Zoe: We would also be happy to talk and share our own experience with any start-ups looking for advice.
Have you faced any challenges as a woman entrepreneur? If so, how have you overcome them?
Charly: I was definitely underestimated in Sierra Leone which often proved to be very useful. I formed a little group with four other women entrepreneurs, and we would come together to share ideas and knowledge in a way that the men didn’t. I have definitely had moments here as a trainer, where as a woman in a room full of men I was looked down on as a ‘little lady’ or expected to be less effective than my male co-facilitator. I would say I haven’t faced huge discrimination however, though perhaps I simply haven’t noticed it.
Zoe: I have at times been treated like a little girl. That is changing now we are not so young, but there are different challenges at different points in life. In the context of the pandemic, I think the problem arose that there was the implication that women would look after the children and keep everything running. This problem was emphasised with the break-down of the usual support systems.
Charly: As a company we make a point of making space for family life. We take August off to acknowledge the school holidays, as well as taking it slower at Easter and Christmas. In order to shift the paradigm, we have to model the behaviours of the new paradigm we want to create. We want to exist in a world where family life isn’t hidden from work life.
What resources would you recommend for other women?
Zoe: The WINS network in Oxford is really active which is run by a coach we know.
Charly: Social Purpose Oxford are a lovely group that meet every month at Tap Social.
How could institutions such as the University of Oxford better support women entrepreneurs?

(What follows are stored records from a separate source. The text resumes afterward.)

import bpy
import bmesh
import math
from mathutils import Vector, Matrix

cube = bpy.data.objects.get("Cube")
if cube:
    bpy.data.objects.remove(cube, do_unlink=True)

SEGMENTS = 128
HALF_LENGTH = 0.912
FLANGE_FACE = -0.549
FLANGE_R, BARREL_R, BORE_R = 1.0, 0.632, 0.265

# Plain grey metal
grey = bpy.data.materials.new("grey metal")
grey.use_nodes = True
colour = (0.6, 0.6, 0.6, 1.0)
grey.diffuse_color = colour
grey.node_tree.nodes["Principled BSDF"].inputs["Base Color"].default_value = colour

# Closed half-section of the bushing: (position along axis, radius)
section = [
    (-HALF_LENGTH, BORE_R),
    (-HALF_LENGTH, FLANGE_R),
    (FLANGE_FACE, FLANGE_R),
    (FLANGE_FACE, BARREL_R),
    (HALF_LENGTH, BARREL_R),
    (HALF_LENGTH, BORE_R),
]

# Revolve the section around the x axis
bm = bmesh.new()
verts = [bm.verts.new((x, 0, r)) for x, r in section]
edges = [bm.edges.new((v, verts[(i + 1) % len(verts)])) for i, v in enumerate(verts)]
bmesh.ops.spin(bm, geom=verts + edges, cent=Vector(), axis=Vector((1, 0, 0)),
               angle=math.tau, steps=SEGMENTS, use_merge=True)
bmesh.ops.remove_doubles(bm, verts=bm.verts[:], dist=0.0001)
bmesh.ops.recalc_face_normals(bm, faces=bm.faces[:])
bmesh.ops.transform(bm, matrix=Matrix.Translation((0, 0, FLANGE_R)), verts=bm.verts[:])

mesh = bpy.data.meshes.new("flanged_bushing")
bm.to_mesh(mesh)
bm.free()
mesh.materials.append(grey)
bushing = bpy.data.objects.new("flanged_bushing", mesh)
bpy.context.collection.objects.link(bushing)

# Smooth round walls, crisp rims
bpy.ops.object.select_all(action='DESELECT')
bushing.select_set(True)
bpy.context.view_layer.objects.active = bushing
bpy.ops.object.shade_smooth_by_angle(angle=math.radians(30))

Zoe: I think the University could do more to open up more physical spaces. Opening up space for people to work alongside each other is a really practical thing to help entrepreneurs hold themselves to account to work. It can be quite a lonely job, so opening up more space for people to network would really help. Also connecting students with businesses to exchange time and experience. The University is in a really good place to open up networking across generations. Most University students are in their early-twenties and I feel that a lot of entrepreneurs have lost touch with that generation. This would be a key-age group for the University to facilitate.
Charly: I think Oxford Brookes University does a great job of networking students with businesses locally – for example inviting business people to run a mock dragons den every year. I find that the University of Oxford does this on a more national and global scale, but I think it is a shame that it doesn’t reach out more locally.
Do you have any advice specifically for other women who want to be entrepreneurs?
Charly: Back yourself. I think a lot of women are quick to say “I don’t know.” There were a lot of things we didn’t know, and we quickly learned that everyone else was just making it up as they went along as well. Mentors have saved me so much grief and potential mistakes. Entrepreneurs really need someone to tell them how they ‘did it’, and you often find that people will do that for the price of a cup of coffee.
Any last words of advice?
Charly: Don’t give up, but keep asking questions. If something isn’t working, don’t hide behind your desk, get out there and ask customers why and what they need instead. You may not need to radically change your product but just change what you say about it.
Zoe: Do something you love. We only have a limited number of hours in the day and days in the year. Do work that inspires and motivates you.